Rental affordability even worse, no affordable rentals in cities, pushed into choices of too high rent or down to standard of accommodation, ie marginal housing options, shortfall 500,000 properties
Homelessness older women becoming more vulnerable $150m required to incentives to attract private sector, all built to universal design.
Mike Allen report 460,000 NDIS participants, 150,000 move into alternative housing over 10 years still shortfall 35,000 probably more like 50 – 80,000.
Standards based on principles of inclusion.
Housing Position Statement – Advocacy Document
- choice (principle driving factor)
Higher building design codes – enforceable
Better design; inclusionary zoning; transport corridors; shared equity; (WA)
National HM Program: promote retrofit as sexy and universally accepted
THE EFFECTS OF HOME MODIFICATIONS ON CARE-GIVING AND QUALITY OF LIFE:
Dr. Phillipa Carnemolla, Uni of NSW
4 year of PHD
The human experience of housing measures changes in wellbeing and home modifications
Health and social outcomes
157 HACC Home Mods clients
Average age 72 year old, 13% younger than 55; demand priority
- Bathroom Modification
- Access Modification
- Kitchen/Laundry Modification
Before modification 15.02 hours per week; after modification 8.70 hours per week average reduction of 42% per week.
63% reduction in assisted showering; 41% reduction in mobility assistance around the home; 47% reduction in support at toilet; reduce care needs 42%; increased wellbeing by 47%

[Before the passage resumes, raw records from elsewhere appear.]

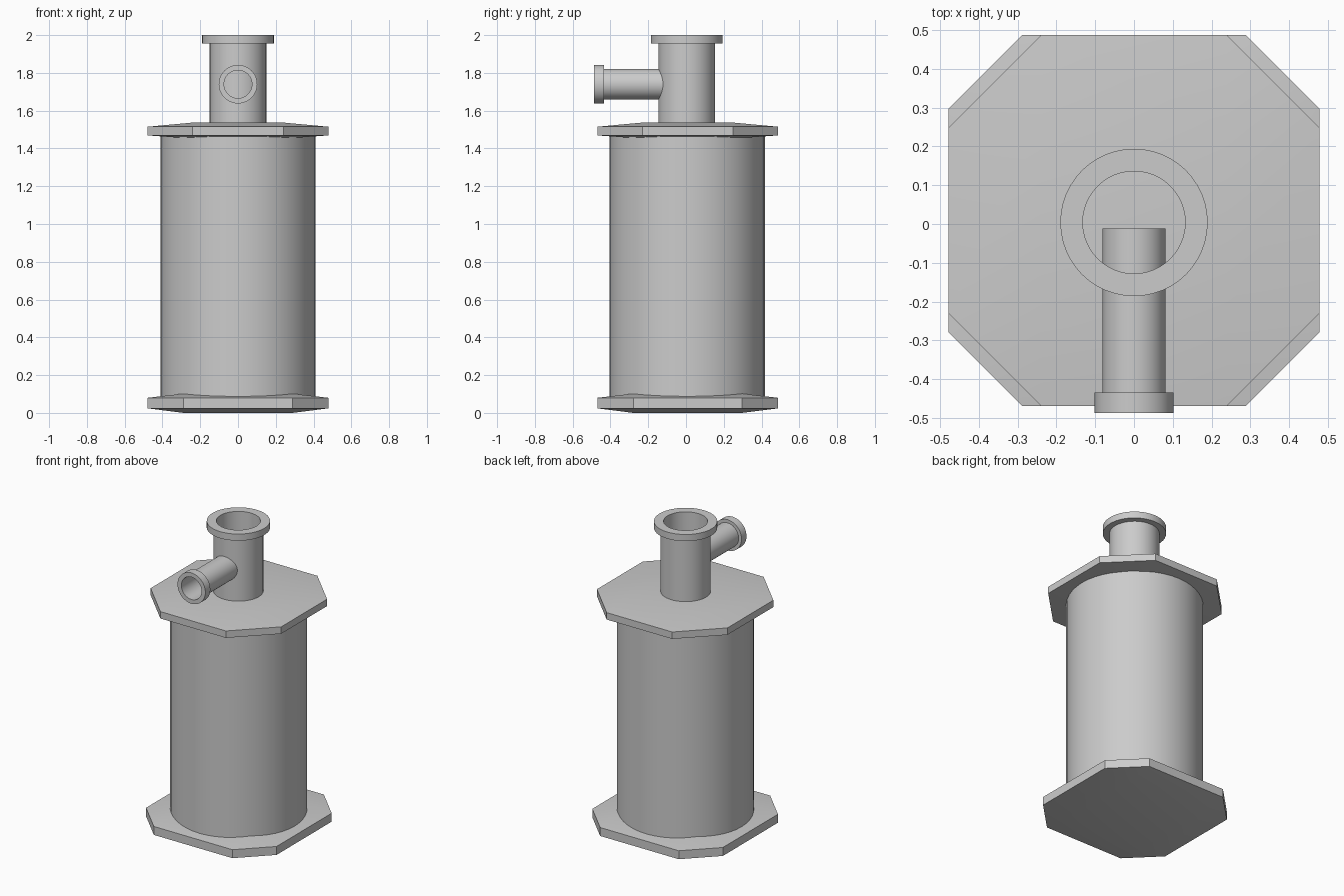
import bpy, bmesh, math
from mathutils import Matrix

if "Cube" in bpy.data.objects:
    bpy.data.objects.remove(bpy.data.objects["Cube"])


def finish(bm, name):
    bmesh.ops.recalc_face_normals(bm, faces=bm.faces)
    mesh = bpy.data.meshes.new(name)
    bm.to_mesh(mesh)
    bm.free()
    obj = bpy.data.objects.new(name, mesh)
    bpy.context.collection.objects.link(obj)
    bpy.ops.object.select_all(action='DESELECT')
    obj.select_set(True)
    bpy.context.view_layer.objects.active = obj
    bpy.ops.object.shade_smooth_by_angle(angle=math.radians(30))
    return obj


def lathe(name, profile, matrix, segments=48):
    """Revolve a closed (radius, height) profile about local z."""
    bm = bmesh.new()
    rings = []
    for i in range(segments):
        a = 2 * math.pi * i / segments
        rings.append([bm.verts.new((r * math.cos(a), r * math.sin(a), z))
                      for r, z in profile])
    n = len(profile)
    for i in range(segments):
        p, q = rings[i], rings[(i + 1) % segments]
        for j in range(n):
            k = (j + 1) % n
            bm.faces.new((p[j], q[j], q[k], p[k]))
    bm.transform(matrix)
    return finish(bm, name)


def plate(name, half, cut, levels, y):
    """Octagonal plate; levels = low centre, low rim, high rim, high centre."""
    bm = bmesh.new()
    low, rim_low, rim_high, high = levels
    corners = [(half, -cut), (half, cut), (cut, half), (-cut, half),
               (-half, cut), (-half, -cut), (-cut, -half), (cut, -half)]
    square = [(cut, -cut), (cut, cut), (-cut, cut), (-cut, -cut)]
    rims = []
    for zr, zc in ((rim_low, low), (rim_high, high)):
        rim = [bm.verts.new((u, v + y, zr)) for u, v in corners]
        mid = [bm.verts.new((u, v + y, zc)) for u, v in square]
        bm.faces.new(mid)
        for i in range(4):
            a, b, c = rim[2 * i], rim[2 * i + 1], rim[(2 * i + 2) % 8]
            bm.faces.new((mid[i], a, b, mid[(i + 1) % 4]))
            bm.faces.new((mid[(i + 1) % 4], b, c))
        rims.append(rim)
    for i in range(8):
        j = (i + 1) % 8
        bm.faces.new((rims[0][i], rims[0][j], rims[1][j], rims[1][i]))
    return finish(bm, name)


# Octagonal end plates
plate("base_plate", 0.478, 0.288, (0.0, 0.024, 0.08, 0.102), 0.009)
plate("top_plate", 0.478, 0.24, (1.452, 1.469, 1.515, 1.537), 0.009)

# Main cylinder
bm = bmesh.new()
bmesh.ops.create_cone(bm, cap_ends=True, segments=48, radius1=0.411,
                      radius2=0.411, depth=1.43,
                      matrix=Matrix.Translation((0, 0.006, 0.785)))
finish(bm, "body")

# Open neck with collar
lathe("neck", [(0.15, 1.5), (0.15, 1.956), (0.19, 1.956), (0.19, 2.0),
               (0.132, 2.0), (0.132, 1.5)], Matrix.Translation((0, 0.004, 0)))

# Side pipe with collar, running forward out of the neck
lathe("side_pipe", [(0.081, 0), (0.081, 0.423), (0.102, 0.423), (0.102, 0.475),
                    (0.074, 0.475), (0.074, 0)],
      Matrix.Translation((0, -0.012, 1.74)) @ Matrix.Rotation(math.pi / 2, 4, 'X'))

Incentives for care providers to recommend home mods reduces their income.
Recommend to introduce housing screen, then housing first, visitability important.
Qld housing providers work well with community sector for best end result for client.
THE STATE OF THE NATION’S HOUSING – WHAT VICTORIAN INSPECTIONS ARE TELLING US:
Frank Ortolan, Archicentre, Vic
1998: bathroom and access issues.
Provide reports to individuals, 75000 reports provided free of charge, 60+ or have a disability and/or DVA card
Application to State Wide Equipment Program (SWEP) ($4400 only) free and fee for service
- Health and Safety
- Repair and Maintenance
- Energy and Water use
Archicentre standard step/ramp details – Dept Health and Human Service loan at reduced interest rate up to 15 years repayment
18 architects, 96% satisfaction rating
Trip and slip hazards highest fault in home, then electrical, roof, cracking and timber rot
Average cost of ramp range (2016) $4,953 – $6,189
Cut out baths not best outcome but they do them in certain circumstances
High conversion rate of reports to home modification
Dictate to master plans – legislation and state government masterplans
What makes a home for people?